Global Health Institute demonstration project holds promise for future interventions
Posted December 4, 2014

A baby pig has the power to turn despair into hope among poor women who have had prolonged exposure to traumatic events in the Democratic Republic of Congo, according to a study by a researcher at the Johns Hopkins School of Nursing and her team.

Since 2009, Nancy E. Glass, a professor at the Johns Hopkins School of Nursing and associate director of the Center for Global Health, has helped families in the war-torn Democratic Republic of Congo improve their income and health through her "Pigs for Peace" program, which gives residents pigs to breed, sell, and eat. Through Pigs for Peace, household incomes have increased, and women have been able to meet the nutritional, educational, and economic needs of their families.

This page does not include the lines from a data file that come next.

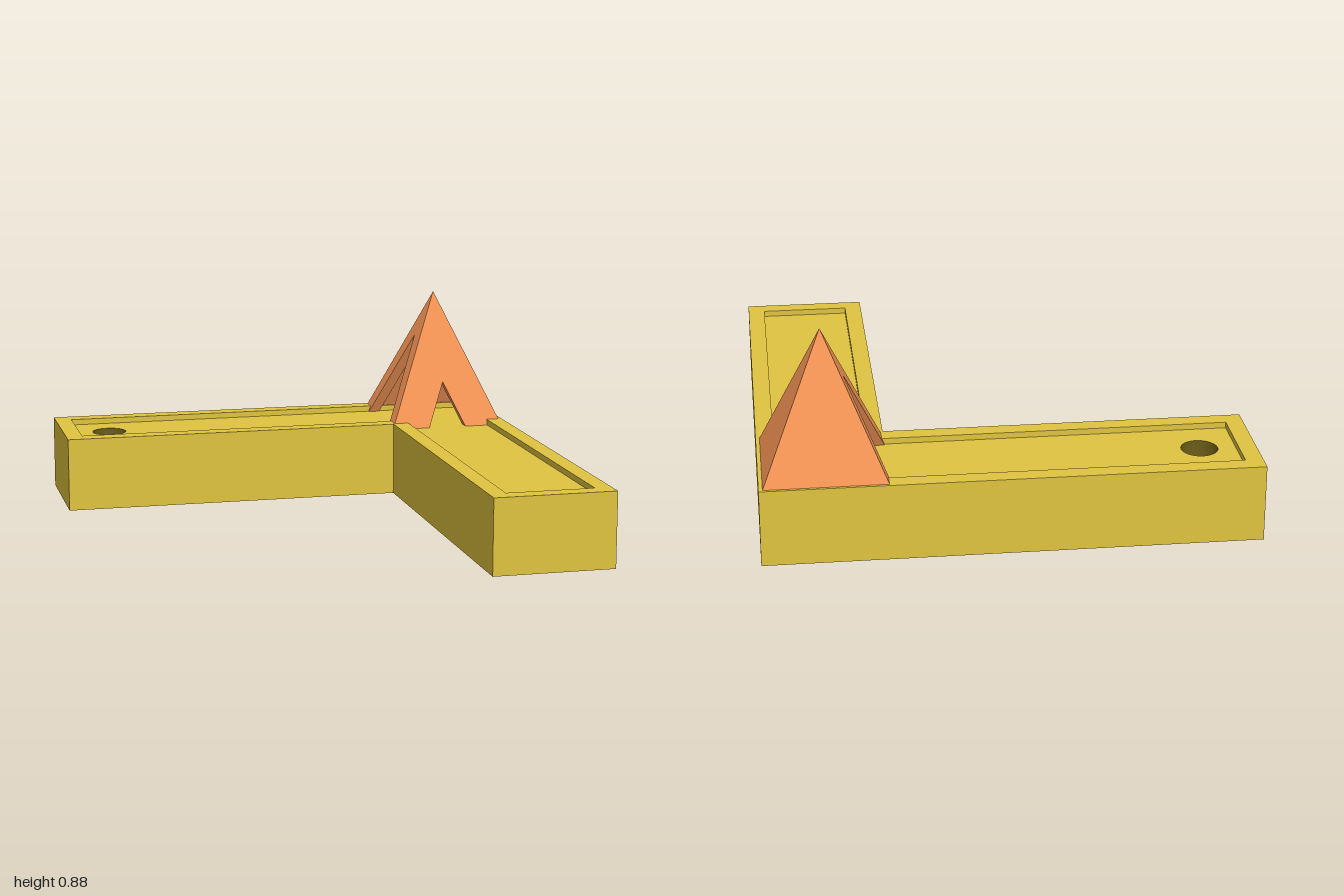
import * as THREE from 'three';
import { mergeGeometries } from 'three/addons/utils/BufferGeometryUtils.js';

const TOP = 0.32, FLOOR = 0.295, HOLE_FLOOR = 0.22;
const v2 = (x, z) => new THREE.Vector2(x, -z); // plan point, counter-clockwise from above

function fromTriangles(points) {
  const g = new THREE.BufferGeometry().setFromPoints(points);
  g.computeVertexNormals();
  return g;
}

// Horizontal face with optional holes
function cap(outline, y, holes = [], down = false) {
  const shape = new THREE.Shape(outline);
  shape.holes = holes.map((h) => new THREE.Path(h));
  const g = new THREE.ShapeGeometry(shape).rotateX(-Math.PI / 2).translate(0, y, 0);
  if (down) g.index.array.reverse();
  const flat = g.toNonIndexed();
  flat.deleteAttribute('uv');
  flat.computeVertexNormals();
  return flat;
}

// Vertical wall round an outline, facing out or in
function wall(outline, y0, y1, inward = false) {
  const loop = inward ? [...outline].reverse() : outline;
  const pts = [];
  loop.forEach((p, i) => {
    const q = loop[(i + 1) % loop.length];
    const at = (c, y) => new THREE.Vector3(c.x, y, -c.y);
    pts.push(at(p, y0), at(q, y0), at(q, y1), at(p, y0), at(q, y1), at(p, y1));
  });
  return fromTriangles(pts);
}

// L-shaped plan, inset by d
function lShape(d) {
  return [v2(-1 + d, -0.485 - d), v2(0.483 + d, -0.485 - d), v2(0.483 + d, 1 - d),
    v2(1 - d, 1 - d), v2(1 - d, -1 + d), v2(-1 + d, -1 + d)];
}

// One sloping side of the hollow pyramid, facing +z, with a triangular doorway
function pyramidSide(half, height, thick, doorHalf, doorHeight) {
  const slope = half / height;
  const ring = (t) => {
    const h = half - t;
    const uv = [[-h, 0]];
    if (doorHalf) uv.push([-doorHalf, 0], [0, doorHeight], [doorHalf, 0]);
    uv.push([h, 0], [0, h / slope]);
    return uv.map(([u, y]) => new THREE.Vector3(u, y, h - y * slope));
  };
  const outer = ring(0), inner = ring(thick);
  const pts = [];
  for (const [r, flip] of [[outer, false], [inner, true]]) {
    const faces = THREE.ShapeUtils.triangulateShape(r.map((p) => new THREE.Vector2(p.x, p.y)), []);
    for (const [a, b, c] of faces) pts.push(r[a], r[flip ? c : b], r[flip ? b : c]);
  }
  // Edges along the bottom and round the doorway
  for (let i = 0; i < outer.length - 2; i++) {
    pts.push(outer[i], inner[i], inner[i + 1], outer[i], inner[i + 1], outer[i + 1]);
  }
  return fromTriangles(pts);
}

export function createModel() {
  const model = new THREE.Group();
  const yellow = new THREE.MeshStandardMaterial({ color: 0xe0c440, flatShading: true });
  const dark = new THREE.MeshStandardMaterial({ color: 0x6b5d16, flatShading: true });
  const orange = new THREE.MeshStandardMaterial({ color: 0xf39455, flatShading: true, side: THREE.DoubleSide });
  const add = (name, geometry, material, parent = model) => {
    const mesh = new THREE.Mesh(geometry, material);
    mesh.name = name;
    parent.add(mesh);
    return mesh;
  };

  // L-shaped tray with a shallow recess and a round hole
  const outline = lShape(0), recess = lShape(0.072);
  const hole = Array.from({ length: 32 }, (_, i) => {
    const a = (i / 32) * Math.PI * 2;
    return new THREE.Vector2(-0.78 + 0.075 * Math.cos(a), 0.743 + 0.075 * Math.sin(a));
  });
  add('base', mergeGeometries([
    cap(outline, 0, [], true),
    wall(outline, 0, TOP),
    cap(outline, TOP, [recess]),
    wall(recess, FLOOR, TOP, true),
    cap(recess, FLOOR, [hole]),
  ]), yellow);
  add('hole', mergeGeometries([
    wall(hole, HOLE_FLOOR, FLOOR, true),
    cap(hole, HOLE_FLOOR),
  ]), dark);

  // Hollow corner pyramid with a small front doorway and a large one on the long arm
  const pyramid = new THREE.Group();
  pyramid.name = 'pyramid';
  pyramid.position.set(0.738, FLOOR, -0.742);
  model.add(pyramid);
  const sides = [
    ['frontSide', 0.085, 0.195], ['leftSide', 0, 0],
    ['backSide', 0, 0], ['rightSide', 0.176, 0.39],
  ];
  sides.forEach(([name, doorHalf, doorHeight], i) => {
    const mesh = add(name, pyramidSide(0.257, 0.59, 0.05, doorHalf, doorHeight), orange, pyramid);
    mesh.rotation.y = (i * Math.PI) / 2;
  });
  return model;
}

Pigs for Peace also serves as a demonstration project for the new Alliance for a Healthier World, which calls for an intensive, multidisciplinary solutions pipeline to solve these complex and challenging issues around the world. Through this pipeline of innovation, the new institute will offer funding to support projects like Pigs for Peace through seed grants, project support for field-testing, and implementation funds to collect data and report results. With your support of the Alliance for a Healthier World, Johns Hopkins will be able to implement more projects like Pigs for Peace, and improve lives around the world.